MANTENO – The cast of characters came to include actor George Clooney, Nazi villain Hermann Goering, a daring group of art professors and museum curators and a mechanic from Manteno.
But it wasn’t a story that the mechanic – the late Roy Benge – really wanted to talk about.
Benge’s son, Dick, of Chebanse, and daughter, Brenda Grace, of rural Bourbonnais, know their father wasn’t portrayed in the movie “Monuments Men,” now playing at the Cinemark Movies 10 in Bourbonnais. They know from Dad’s letters, though, that Roy once guarded the priceless artwork rescued by the special Army unit featured in that movie.
It was no secret that during World War II, German officers were confiscating centuries-old statues and paintings from museums and private residences throughout occupied France and Italy. But the story of the men who later retrieved tens of thousands of those priceless artifacts was a minor footnote until author Robert Edsel published his 2009 book, “Monuments Men,” which now has been given the Hollywood treatment.
The book outlines Adolph Hitler’s plan to store one stolen collection in a museum near his mountain getaway. Goering is said to have hand-picked at least 700 works for his own collection. At the book’s end, it was not unusual to see a convoy of as many as 80 trucks transporting the artifacts back to France and other locations.
Roy was an unlikely addition to the unique tale. His son explained that Roy was raised “in the hills of Missouri” and “with a seventh-grade education, he wouldn’t know much about Michelangelo or any of that art stuff.”
It also was unlikely that Roy even made it to Italy, where his unit guarded a cache of artwork for nearly three weeks in 1945. He first had to survive three bouts of malaria while his unit was based in South Africa.
“Dad was a handy guy, and they made him a head mechanic in Italy,” Brenda said. “So, it made sense in his letter that he told about the day they asked him to help them out at that building where they stored the art.”
Amid the 87 handwritten letters Roy sent to his wife, Mary, back in Kankakee, he didn’t waste many words describing his experience with the post-war art collectors.
“I done something yesterday that I will never expect to do again. The outfit we relieved here lost the key to the door that goes in the building where all the sculptures are.
“They asked me to open it. I opened it in about five minutes and walked in where millions of dollars was stored.

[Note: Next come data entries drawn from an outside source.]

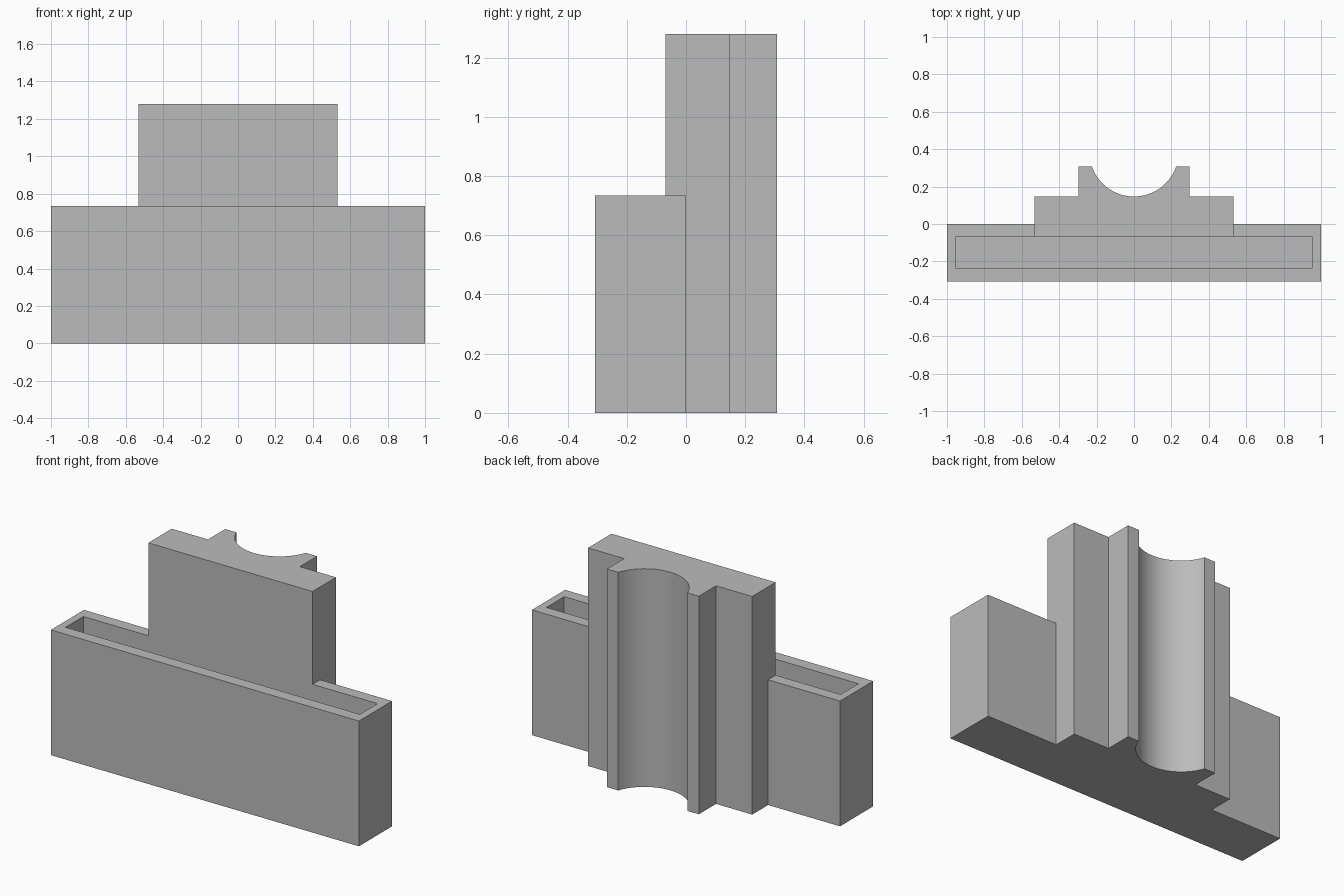
import bpy
import bmesh
from math import asin, sin, cos, radians

default = bpy.data.objects.get("Cube")
if default:
    bpy.data.objects.remove(default, do_unlink=True)

# Main dimensions
FRONT, BACK = -0.307, 0.307
TRAY_H, TOTAL_H, FLOOR = 0.735, 1.28, 0.07
PANEL_FRONT, PANEL_BACK = -0.07, 0.147
PANEL_X, RIB_X, GROOVE_X = 0.533, 0.298, 0.225

grey = bpy.data.materials.new("plain grey")
grey.use_nodes = True
colour = (0.5, 0.5, 0.5, 1)
grey.diffuse_color = colour
grey.node_tree.nodes["Principled BSDF"].inputs["Base Color"].default_value = colour


def prism(name, outline, bottom, top):
    """Extrude a counter-clockwise plan outline between two heights."""
    bm = bmesh.new()
    face = bm.faces.new([bm.verts.new((x, y, bottom)) for x, y in outline])
    raised = bmesh.ops.extrude_face_region(bm, geom=[face])["geom"]
    verts = [v for v in raised if isinstance(v, bmesh.types.BMVert)]
    bmesh.ops.translate(bm, verts=verts, vec=(0, 0, top - bottom))
    bmesh.ops.recalc_face_normals(bm, faces=bm.faces)
    mesh = bpy.data.meshes.new(name)
    bm.to_mesh(mesh)
    bm.free()
    mesh.materials.append(grey)
    obj = bpy.data.objects.new(name, mesh)
    bpy.context.collection.objects.link(obj)
    return obj


def rectangle(half_x, y0, y1):
    return [(-half_x, y0), (half_x, y0), (half_x, y1), (-half_x, y1)]


def combine(target, helper, operation):
    """Apply a boolean and discard the helper."""
    mod = target.modifiers.new(operation.lower(), 'BOOLEAN')
    mod.operation, mod.solver, mod.object = operation, 'EXACT', helper
    bpy.context.view_layer.objects.active = target
    bpy.ops.object.modifier_apply(modifier=mod.name)
    bpy.data.objects.remove(helper, do_unlink=True)


# Long tray block
holder = prism("tray_and_back_panel", rectangle(1, FRONT, 0), 0, TRAY_H)

# Back panel with a rear rib hollowed by a round groove
depth = BACK - PANEL_BACK
radius = (GROOVE_X ** 2 + depth ** 2) / (2 * depth)
sweep = asin(GROOVE_X / radius)
steps = 40
groove = [(radius * sin(a), PANEL_BACK + radius * (1 - cos(a)))
          for a in (sweep * (1 - 2 * i / steps) for i in range(steps + 1))]
right_half = [(PANEL_X, PANEL_FRONT), (PANEL_X, PANEL_BACK),
              (RIB_X, PANEL_BACK), (RIB_X, BACK)]
left_half = [(-x, y) for x, y in reversed(right_half)]
panel = prism("back_panel", right_half + groove + left_half, 0, TOTAL_H)
combine(holder, panel, 'UNION')

# Open slot in the tray, flush with the panel front
slot = prism("slot_cutter", rectangle(0.955, -0.235, PANEL_FRONT), FLOOR, TOTAL_H + 0.1)
combine(holder, slot, 'DIFFERENCE')

# Smooth only the groove
holder.select_set(True)
bpy.context.view_layer.objects.active = holder
bpy.ops.object.shade_smooth_by_angle(angle=radians(30))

I got to see several of the statues.”
In another letter, the Nazi plunder is mentioned again.
“Well, we moved and really have a nice place: It is a hotel. We have nice beds to sleep in. It is the most modern I have seen here. But guess we should have it nice. We are guarding 76,000,000 dollars worth of paintings and sculptures. That much isn’t anything to be sneezed at, eh.”
Still, seeing piles of priceless artwork wasn’t the most memorable part of his experience.

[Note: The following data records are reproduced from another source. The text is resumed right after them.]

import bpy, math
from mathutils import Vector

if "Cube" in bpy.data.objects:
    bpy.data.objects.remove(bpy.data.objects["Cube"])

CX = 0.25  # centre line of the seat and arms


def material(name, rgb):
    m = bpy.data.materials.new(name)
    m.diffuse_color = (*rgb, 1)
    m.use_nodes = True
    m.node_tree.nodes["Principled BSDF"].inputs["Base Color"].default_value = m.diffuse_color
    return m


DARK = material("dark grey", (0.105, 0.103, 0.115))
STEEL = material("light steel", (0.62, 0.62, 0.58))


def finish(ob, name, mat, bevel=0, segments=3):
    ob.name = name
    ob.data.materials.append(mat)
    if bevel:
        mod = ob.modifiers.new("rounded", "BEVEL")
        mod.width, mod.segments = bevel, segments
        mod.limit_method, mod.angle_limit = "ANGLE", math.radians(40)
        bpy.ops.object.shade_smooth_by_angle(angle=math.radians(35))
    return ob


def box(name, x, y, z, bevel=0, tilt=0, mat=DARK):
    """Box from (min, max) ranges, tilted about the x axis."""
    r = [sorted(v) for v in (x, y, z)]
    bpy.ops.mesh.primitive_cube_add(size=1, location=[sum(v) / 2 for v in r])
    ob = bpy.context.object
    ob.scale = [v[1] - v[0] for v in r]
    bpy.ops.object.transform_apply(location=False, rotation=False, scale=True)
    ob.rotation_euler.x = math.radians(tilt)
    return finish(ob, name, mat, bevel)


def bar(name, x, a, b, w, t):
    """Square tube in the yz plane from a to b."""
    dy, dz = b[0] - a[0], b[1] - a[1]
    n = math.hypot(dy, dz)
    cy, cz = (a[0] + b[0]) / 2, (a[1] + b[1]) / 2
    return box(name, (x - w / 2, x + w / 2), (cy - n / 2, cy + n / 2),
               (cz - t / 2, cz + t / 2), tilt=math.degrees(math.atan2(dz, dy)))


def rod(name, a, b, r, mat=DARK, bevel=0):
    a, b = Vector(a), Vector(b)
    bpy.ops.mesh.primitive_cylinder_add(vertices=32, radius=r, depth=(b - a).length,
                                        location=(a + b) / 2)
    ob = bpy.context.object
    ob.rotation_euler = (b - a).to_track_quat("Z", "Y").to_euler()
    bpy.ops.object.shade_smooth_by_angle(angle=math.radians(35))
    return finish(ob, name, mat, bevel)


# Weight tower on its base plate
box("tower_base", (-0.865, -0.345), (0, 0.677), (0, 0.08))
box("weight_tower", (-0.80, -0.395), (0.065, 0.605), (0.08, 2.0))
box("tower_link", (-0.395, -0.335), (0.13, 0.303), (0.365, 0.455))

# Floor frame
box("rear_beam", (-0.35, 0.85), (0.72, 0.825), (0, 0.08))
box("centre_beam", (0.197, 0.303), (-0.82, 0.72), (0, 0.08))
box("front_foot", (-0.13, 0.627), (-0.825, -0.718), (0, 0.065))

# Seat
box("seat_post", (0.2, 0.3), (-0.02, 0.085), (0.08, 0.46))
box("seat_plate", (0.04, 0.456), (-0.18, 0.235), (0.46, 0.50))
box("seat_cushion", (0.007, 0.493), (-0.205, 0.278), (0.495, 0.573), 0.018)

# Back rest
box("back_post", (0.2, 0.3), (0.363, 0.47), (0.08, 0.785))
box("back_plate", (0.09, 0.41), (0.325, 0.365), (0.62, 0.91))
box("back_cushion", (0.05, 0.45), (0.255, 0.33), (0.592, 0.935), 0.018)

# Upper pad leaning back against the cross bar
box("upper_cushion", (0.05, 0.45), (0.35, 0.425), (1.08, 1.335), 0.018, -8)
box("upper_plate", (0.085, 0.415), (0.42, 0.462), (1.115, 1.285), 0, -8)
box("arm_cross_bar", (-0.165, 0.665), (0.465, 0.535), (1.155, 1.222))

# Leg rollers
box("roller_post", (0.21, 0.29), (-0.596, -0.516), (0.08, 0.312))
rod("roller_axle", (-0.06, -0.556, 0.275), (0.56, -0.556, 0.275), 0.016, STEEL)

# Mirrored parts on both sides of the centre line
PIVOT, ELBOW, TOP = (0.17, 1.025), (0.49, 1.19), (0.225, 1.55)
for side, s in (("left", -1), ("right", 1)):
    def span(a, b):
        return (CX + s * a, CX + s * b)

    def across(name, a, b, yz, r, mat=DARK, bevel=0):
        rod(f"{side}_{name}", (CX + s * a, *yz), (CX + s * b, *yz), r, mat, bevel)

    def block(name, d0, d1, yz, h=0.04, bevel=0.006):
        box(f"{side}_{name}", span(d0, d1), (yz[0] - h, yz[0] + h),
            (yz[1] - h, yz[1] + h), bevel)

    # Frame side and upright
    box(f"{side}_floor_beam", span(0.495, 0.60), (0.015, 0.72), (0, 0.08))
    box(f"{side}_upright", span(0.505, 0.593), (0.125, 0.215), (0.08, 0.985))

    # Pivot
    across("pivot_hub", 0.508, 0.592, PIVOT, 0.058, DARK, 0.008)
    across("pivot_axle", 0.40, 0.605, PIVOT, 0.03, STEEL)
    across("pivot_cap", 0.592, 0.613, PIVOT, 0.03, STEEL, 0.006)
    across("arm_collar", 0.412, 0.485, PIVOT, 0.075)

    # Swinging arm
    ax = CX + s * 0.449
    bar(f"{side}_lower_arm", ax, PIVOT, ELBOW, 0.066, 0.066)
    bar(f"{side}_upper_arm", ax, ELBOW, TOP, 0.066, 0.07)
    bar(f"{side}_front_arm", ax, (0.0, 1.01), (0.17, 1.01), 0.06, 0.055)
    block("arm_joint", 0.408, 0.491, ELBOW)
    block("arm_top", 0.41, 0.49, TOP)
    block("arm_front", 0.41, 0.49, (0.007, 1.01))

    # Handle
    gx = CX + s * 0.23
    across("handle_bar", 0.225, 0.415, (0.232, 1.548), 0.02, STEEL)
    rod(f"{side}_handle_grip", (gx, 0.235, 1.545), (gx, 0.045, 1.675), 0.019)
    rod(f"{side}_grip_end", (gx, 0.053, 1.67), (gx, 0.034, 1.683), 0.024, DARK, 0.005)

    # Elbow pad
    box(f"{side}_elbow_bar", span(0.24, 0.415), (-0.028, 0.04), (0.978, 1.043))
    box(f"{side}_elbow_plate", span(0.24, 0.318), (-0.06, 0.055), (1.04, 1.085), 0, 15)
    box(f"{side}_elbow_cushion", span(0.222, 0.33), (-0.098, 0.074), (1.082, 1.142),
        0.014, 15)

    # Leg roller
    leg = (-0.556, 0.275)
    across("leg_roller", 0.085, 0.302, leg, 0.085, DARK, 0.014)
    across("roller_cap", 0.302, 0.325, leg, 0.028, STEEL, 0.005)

“This was a good day for me,” he wrote. “I got five letters from you.”
Roy’s other letters tell of a short leave and a trip to Austria in a 1937 Chevy – also recovered from retreating Germans. He added of his stay in Italy: “We are nine thousand feet above sea level. I think it is the most beautiful country I have seen since we have been overseas.”
Roy died in 1995 at 79. His wife died in 2005. They were married in 1942, the year Roy shipped out.
“His career as a mechanic was set after the war,” Dick said of his father, who spent most of his work years repairing Butternut Bread delivery trucks. “But he didn’t talk about the war. I remember, once when I was little, he had a reunion of his army buddies, and that was the first I heard of his experiences.”
The advertisements for the movie triggered a memory for Brenda, and she went through her mother’s letters. Neither Brenda nor Dick have seen the movie, yet. It’s on their to-do list, though, to see what their father saw in those temporary storehouses he guarded.